As People reported, Manley decided to take the job; it just made sense for her family. She began working with the new company in April. Now, her former employer has said she has until the end of June to cough up the $2,600. Since Manley would wind up paying more in legal fees than the cost of the bill, it's not worth challenging. But it still stings — especially considering she just had a baby.
“It’s a lot of money to us. We did our best to save when we got pregnant, knowing that we had bills coming, and did our best for that, but it’s kind of hard to prepare,” she told WHO. “I can understand the company’s point of view, but at the same time, to do that to a young family is really difficult to be on the other side of it.”
If you're like me, then you're probably sitting there thinking, "WTF." How is this a thing? How does her former employer expect her to cough up this kind of money after just having a baby? This is insane!

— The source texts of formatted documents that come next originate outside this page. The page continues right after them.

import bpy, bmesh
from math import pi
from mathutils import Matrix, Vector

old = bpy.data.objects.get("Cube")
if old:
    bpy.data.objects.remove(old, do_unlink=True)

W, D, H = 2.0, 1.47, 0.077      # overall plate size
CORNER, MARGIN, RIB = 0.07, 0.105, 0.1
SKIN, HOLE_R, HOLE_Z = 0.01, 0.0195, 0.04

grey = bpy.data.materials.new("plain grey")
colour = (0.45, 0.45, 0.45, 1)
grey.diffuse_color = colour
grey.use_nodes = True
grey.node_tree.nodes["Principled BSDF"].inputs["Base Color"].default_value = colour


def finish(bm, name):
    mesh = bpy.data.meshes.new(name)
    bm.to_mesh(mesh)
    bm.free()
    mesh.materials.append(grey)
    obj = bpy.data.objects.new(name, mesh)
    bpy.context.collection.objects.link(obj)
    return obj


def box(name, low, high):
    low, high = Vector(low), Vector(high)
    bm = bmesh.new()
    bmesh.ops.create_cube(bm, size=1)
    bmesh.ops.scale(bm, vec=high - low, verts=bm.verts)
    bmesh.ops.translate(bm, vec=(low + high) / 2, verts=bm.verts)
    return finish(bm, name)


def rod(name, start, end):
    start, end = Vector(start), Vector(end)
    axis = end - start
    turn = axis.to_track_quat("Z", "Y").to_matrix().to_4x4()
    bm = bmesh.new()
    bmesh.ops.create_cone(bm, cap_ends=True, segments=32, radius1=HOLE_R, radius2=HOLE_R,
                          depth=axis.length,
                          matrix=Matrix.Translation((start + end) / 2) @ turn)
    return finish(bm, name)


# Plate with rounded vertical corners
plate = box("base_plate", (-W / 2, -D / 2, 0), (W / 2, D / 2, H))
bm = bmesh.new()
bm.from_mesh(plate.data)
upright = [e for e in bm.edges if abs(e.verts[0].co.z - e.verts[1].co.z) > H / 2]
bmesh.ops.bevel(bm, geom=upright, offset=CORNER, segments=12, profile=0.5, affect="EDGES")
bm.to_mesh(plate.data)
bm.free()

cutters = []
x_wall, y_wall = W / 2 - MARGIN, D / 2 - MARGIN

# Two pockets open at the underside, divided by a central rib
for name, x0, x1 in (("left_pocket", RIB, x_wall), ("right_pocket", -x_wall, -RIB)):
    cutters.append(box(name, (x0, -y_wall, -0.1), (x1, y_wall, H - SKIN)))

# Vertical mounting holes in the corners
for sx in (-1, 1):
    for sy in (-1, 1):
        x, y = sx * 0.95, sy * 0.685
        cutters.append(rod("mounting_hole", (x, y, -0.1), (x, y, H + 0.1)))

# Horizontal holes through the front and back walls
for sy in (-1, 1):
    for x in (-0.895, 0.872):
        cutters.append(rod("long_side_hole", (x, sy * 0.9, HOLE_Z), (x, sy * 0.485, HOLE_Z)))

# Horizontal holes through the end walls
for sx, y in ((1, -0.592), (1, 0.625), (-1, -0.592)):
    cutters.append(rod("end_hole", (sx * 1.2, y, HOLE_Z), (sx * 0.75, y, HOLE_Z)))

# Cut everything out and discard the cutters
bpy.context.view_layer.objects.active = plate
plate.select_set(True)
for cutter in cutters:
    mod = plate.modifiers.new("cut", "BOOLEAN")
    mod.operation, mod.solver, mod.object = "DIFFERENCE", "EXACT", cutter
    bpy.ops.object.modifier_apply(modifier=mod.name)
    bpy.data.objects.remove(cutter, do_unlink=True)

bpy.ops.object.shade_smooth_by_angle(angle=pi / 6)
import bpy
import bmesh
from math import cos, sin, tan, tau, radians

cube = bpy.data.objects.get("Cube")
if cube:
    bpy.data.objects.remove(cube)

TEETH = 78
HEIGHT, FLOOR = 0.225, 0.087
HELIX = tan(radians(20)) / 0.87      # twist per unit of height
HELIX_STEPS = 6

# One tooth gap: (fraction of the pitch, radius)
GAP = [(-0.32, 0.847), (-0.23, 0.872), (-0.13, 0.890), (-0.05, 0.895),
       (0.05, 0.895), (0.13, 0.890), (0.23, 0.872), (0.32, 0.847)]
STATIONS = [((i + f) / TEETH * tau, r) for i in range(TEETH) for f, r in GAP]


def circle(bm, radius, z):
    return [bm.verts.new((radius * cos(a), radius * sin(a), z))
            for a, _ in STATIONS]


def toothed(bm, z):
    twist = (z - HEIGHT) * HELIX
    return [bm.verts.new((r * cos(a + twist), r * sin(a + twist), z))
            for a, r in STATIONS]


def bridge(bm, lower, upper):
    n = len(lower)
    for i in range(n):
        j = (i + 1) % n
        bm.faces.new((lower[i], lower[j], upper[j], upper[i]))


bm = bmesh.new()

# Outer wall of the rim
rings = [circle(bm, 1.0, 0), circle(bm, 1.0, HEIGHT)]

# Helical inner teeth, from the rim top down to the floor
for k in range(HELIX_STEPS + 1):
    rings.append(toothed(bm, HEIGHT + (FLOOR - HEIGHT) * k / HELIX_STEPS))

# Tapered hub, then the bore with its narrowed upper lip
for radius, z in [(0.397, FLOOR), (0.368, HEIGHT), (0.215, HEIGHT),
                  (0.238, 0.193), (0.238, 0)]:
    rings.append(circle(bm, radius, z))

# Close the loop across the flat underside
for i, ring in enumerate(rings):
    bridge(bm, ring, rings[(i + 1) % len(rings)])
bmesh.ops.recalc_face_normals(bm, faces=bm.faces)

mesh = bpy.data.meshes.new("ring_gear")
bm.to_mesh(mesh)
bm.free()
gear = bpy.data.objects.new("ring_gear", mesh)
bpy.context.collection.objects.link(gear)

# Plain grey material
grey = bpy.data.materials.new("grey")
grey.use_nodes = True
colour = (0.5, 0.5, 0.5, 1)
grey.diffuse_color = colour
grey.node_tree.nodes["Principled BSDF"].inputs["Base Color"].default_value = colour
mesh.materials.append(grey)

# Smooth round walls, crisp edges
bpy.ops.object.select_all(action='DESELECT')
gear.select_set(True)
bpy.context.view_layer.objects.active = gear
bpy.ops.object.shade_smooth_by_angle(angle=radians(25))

Unfortunately, what Manley's former employer did is completely within its rights under the state's FMLA policy, according to People.
“I’m not here to ask for money or give a poor me story, I am sharing my story in hopes if other women are out there on leave and looking for a new job, and don’t think that their company would do this — they might!” Manley told People. “Having a child really makes you think about your job, what’s important in life and what you want out of a job. In the end, I’m glad I switched and now work for a wonderful company that respects me as a mother and employee.”
In my opinion, this mom's story is yet another reason why mandatory paid parental leave needs to happen in the U.S. Like ASAP. Because new parents and their babies deserve so much better.